By Elias Hazou
The CEO of a construction company testified in court on Wednesday that he had greased politicians and public officials to the tune of some €500,000 in order to land two contracts with the Sewerage Board of Paphos (SAPA).
Andreas Chimarides, CEO of Medcon, said he paid €100,000 each to former Paphos mayor Savvas Vergas and head of SAPA Eftychios Malekkides, and €50,000 each to former DISY municipal councillor Giorgos Michaelides and to Efstathios Efstathiou, a former DIKO municipal councillor and doctor.
Testifying for the prosecution, the CEO recounted how he met and handed the money to the accused on separate occasions and at different venues, including at Paphos town hall, the SAPA offices, Efstathiou’s private medical practice and Malekkides’ private residence in Yeroskipou.

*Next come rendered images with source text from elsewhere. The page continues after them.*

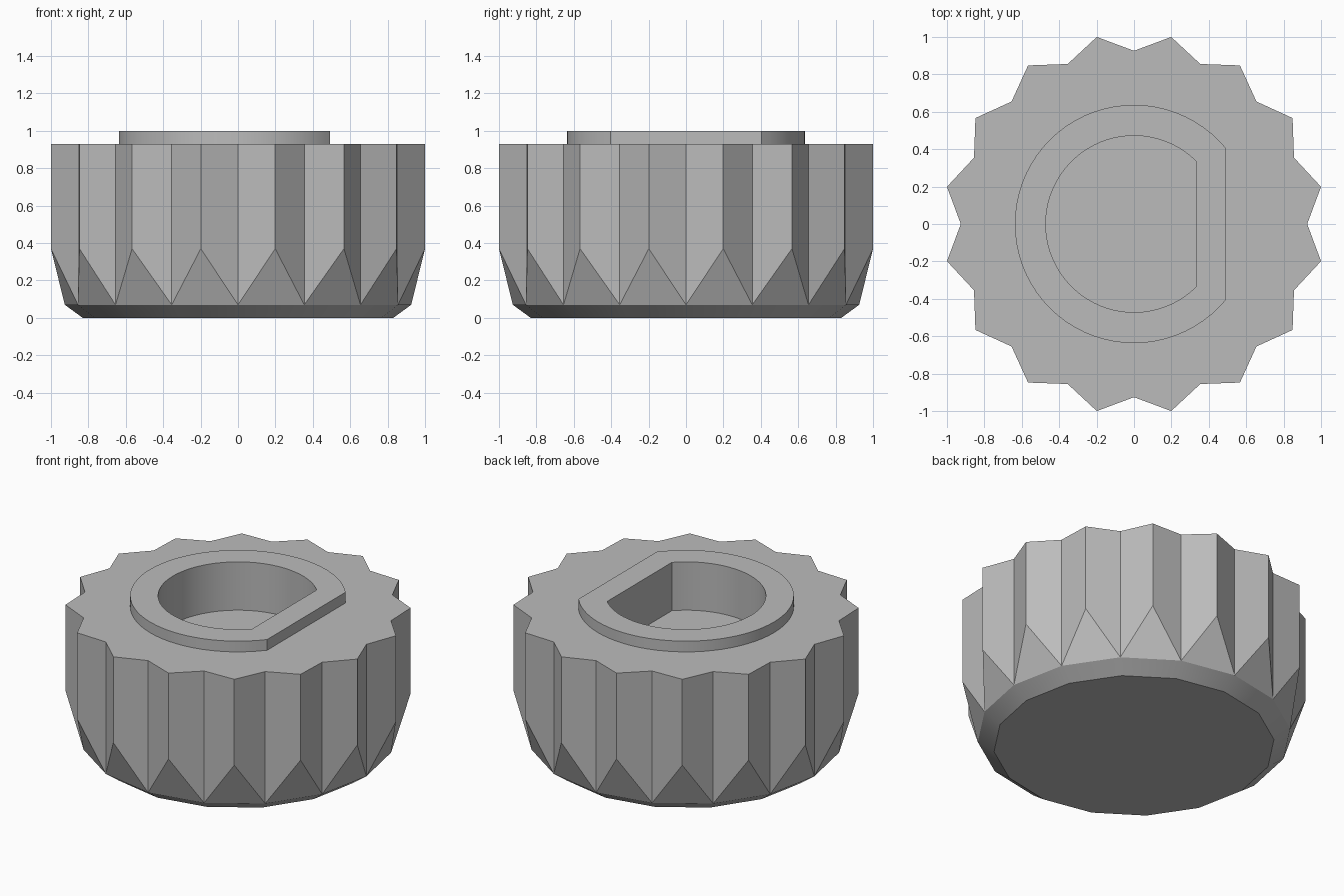
import bpy, bmesh, math
from mathutils import Vector

if "Cube" in bpy.data.objects:
    bpy.data.objects.remove(bpy.data.objects["Cube"])

RIBS = 16
R_TIP, R_VALLEY, R_BASE = 1.0196, 0.926, 0.83
Z_RIM, Z_TIP, Z_TOP, Z_COLLAR, Z_FLOOR = 0.07, 0.37, 0.93, 1.0, 0.685
ARC = 56

grey = bpy.data.materials.new("grey plastic")
grey.diffuse_color = (0.5, 0.5, 0.5, 1)
grey.use_nodes = True
grey.node_tree.nodes["Principled BSDF"].inputs["Base Color"].default_value = grey.diffuse_color


def d_ring(bm, radius, flat, z):
    """Circle cut by a straight flat at x = flat."""
    a = math.acos(flat / radius)
    step = (2 * math.pi - 2 * a) / ARC
    return [bm.verts.new((radius * math.cos(a + i * step),
                          radius * math.sin(a + i * step), z)) for i in range(ARC + 1)]


def round_ring(bm, radius, z, half=0):
    step = 2 * math.pi / RIBS
    return [bm.verts.new((radius * math.cos((i + half) * step),
                          radius * math.sin((i + half) * step), z)) for i in range(RIBS)]


def strip(bm, low, high):
    n = len(low)
    for i in range(n):
        j = (i + 1) % n
        bm.faces.new((low[i], low[j], high[j], high[i]))


def finish(bm, name):
    mesh = bpy.data.meshes.new(name)
    bm.to_mesh(mesh)
    bm.free()
    mesh.materials.append(grey)
    obj = bpy.data.objects.new(name, mesh)
    bpy.context.collection.objects.link(obj)
    bpy.ops.object.select_all(action='DESELECT')
    obj.select_set(True)
    bpy.context.view_layer.objects.active = obj
    bpy.ops.object.shade_smooth_by_angle(angle=math.radians(30))


# Fluted body: bevelled foot, ribs that taper into the rim
bm = bmesh.new()
base = round_ring(bm, R_BASE, 0)
rim = round_ring(bm, R_VALLEY, Z_RIM)
tip = round_ring(bm, R_TIP, Z_TIP, 0.5)
valley_top = round_ring(bm, R_VALLEY, Z_TOP)
tip_top = round_ring(bm, R_TIP, Z_TOP, 0.5)
bm.faces.new(base[::-1])
strip(bm, base, rim)
for i in range(RIBS):
    j = (i + 1) % RIBS
    bm.faces.new((rim[i], rim[j], tip[i]))
    bm.faces.new((rim[i], tip[i], tip_top[i], valley_top[i]))
    bm.faces.new((tip[i], rim[j], valley_top[j], tip_top[i]))
# Flat top with a D-shaped opening under the collar
opening = d_ring(bm, 0.637, 0.493, Z_TOP)
edges = [bm.edges.new((opening[i - 1], opening[i])) for i in range(len(opening))]
for i in range(RIBS):
    edges.append(bm.edges.get((valley_top[i], tip_top[i])))
    edges.append(bm.edges.get((tip_top[i], valley_top[(i + 1) % RIBS])))
bmesh.ops.triangle_fill(bm, edges=edges, use_beauty=True, normal=Vector((0, 0, 1)))
bmesh.ops.recalc_face_normals(bm, faces=bm.faces)
finish(bm, "fluted_body")

# Collar with the D-shaped shaft socket
bm = bmesh.new()
rings = [d_ring(bm, 0.637, 0.493, Z_TOP), d_ring(bm, 0.637, 0.493, Z_COLLAR),
         d_ring(bm, 0.472, 0.335, Z_COLLAR), d_ring(bm, 0.472, 0.335, Z_FLOOR)]
for low, high in zip(rings, rings[1:]):
    strip(bm, low, high)
bm.faces.new(rings[-1])
finish(bm, "collar_and_socket")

But the €300,000 ‘fee’ for the four agreed at one meeting was not the end of the story.
On another occasion, Vergas also asked €50,000 as a donation for AEP, a Paphos football club. In addition, Vergas asked Chimarides – and got – €10,000 to fund concerts by two popular Greek musical artists – Yiannis Ploutarchos and Sakis Rouvas.
Chimarides said he also forked out cash for an opera performance. Most of the time, Vergas did not issue him a receipt.
Vergas did not stop there. In another instance, the now-disgraced former mayor wanted €30,000 for his sister-in-law, who was having health issues. Chimarides told the court he suspected at the time that Vergas was pocketing the cash.
Beyond that, Vergas asked for €45,000, supposedly to donate to a charitable institution in Greece. Again Chimarides obliged, but got no receipt.
The witness claimed that Vergas and Malekkides were systematically blackmailing him.
According to Chimarides, at one point a dispute arose between himself and Vergas and Malekkides over construction works that were ongoing in Yeroskipou.
For these works, his company wanted to be reimbursed to the tune of 750,000 Cypriot pounds (€1.275m). In the end, they settled on 680,000 Cypriot pounds.
So intense was the disagreement with Vergas and Malekkides, Chimarides said, that on one occasion he felt threatened.
Specifically, during a heated discussion, Vergas asked Chimarides where he lived. According to Chimarides, he perceived this question as a veiled threat.
During cross-examination, Michaelides’ defence attorney put it to the witness that he intended to use the €300,000 he had obtained from his company for the four – Vergas, Malekkides, Michaelides and Efstathiou – to rebuild a residence in England for his [Chimarides’] own benefit.
Chimarides rejected the imputation.
Efstathiou’s lawyer sought to discredit Chimarides, noting that bribing officials is a crime and that, knowing this, Chimarides had cut a deal with police to testify for the prosecution in order to save his own skin.
The attorney also cast doubt on whether Chimarides actually visited Efstathiou’s office where he alleges to have paid off the former municipal councillor.
Responding to another question, Chimarides conceded that Esftathiou’s name was not mentioned during the meeting he had with Vergas and Malekkides, where the ‘fee’ for the four was apparently set at €300,000.
On trial are Michaelides, Efstathiou, EDEK MP and former Paphos mayor Fidias Sarikas, AKEL municipal councillor Yiorgos Shailis and former municipal councillor Vasos Vasiliou.
All five face charges of bribery, corruption, and conspiracy. The defendants have posted bond and have been placed on a stop list.
The next hearings in the trial have been scheduled for January 19 and January 28.
Efstathiou, 65, was named by Vergas in connection with the sewerage board scandal.
In February last year, Vergas and Malekkides were each sentenced to six years in jail, having been found guilty of receiving bribes, and money laundering.
The pair had been receiving kickbacks from construction companies in return for contracts.
The scam saddled the municipality, and subsequently the taxpayer, with extra costs due to often-unnecessary additional work on the sewerage project. The project came in some €40m over budget.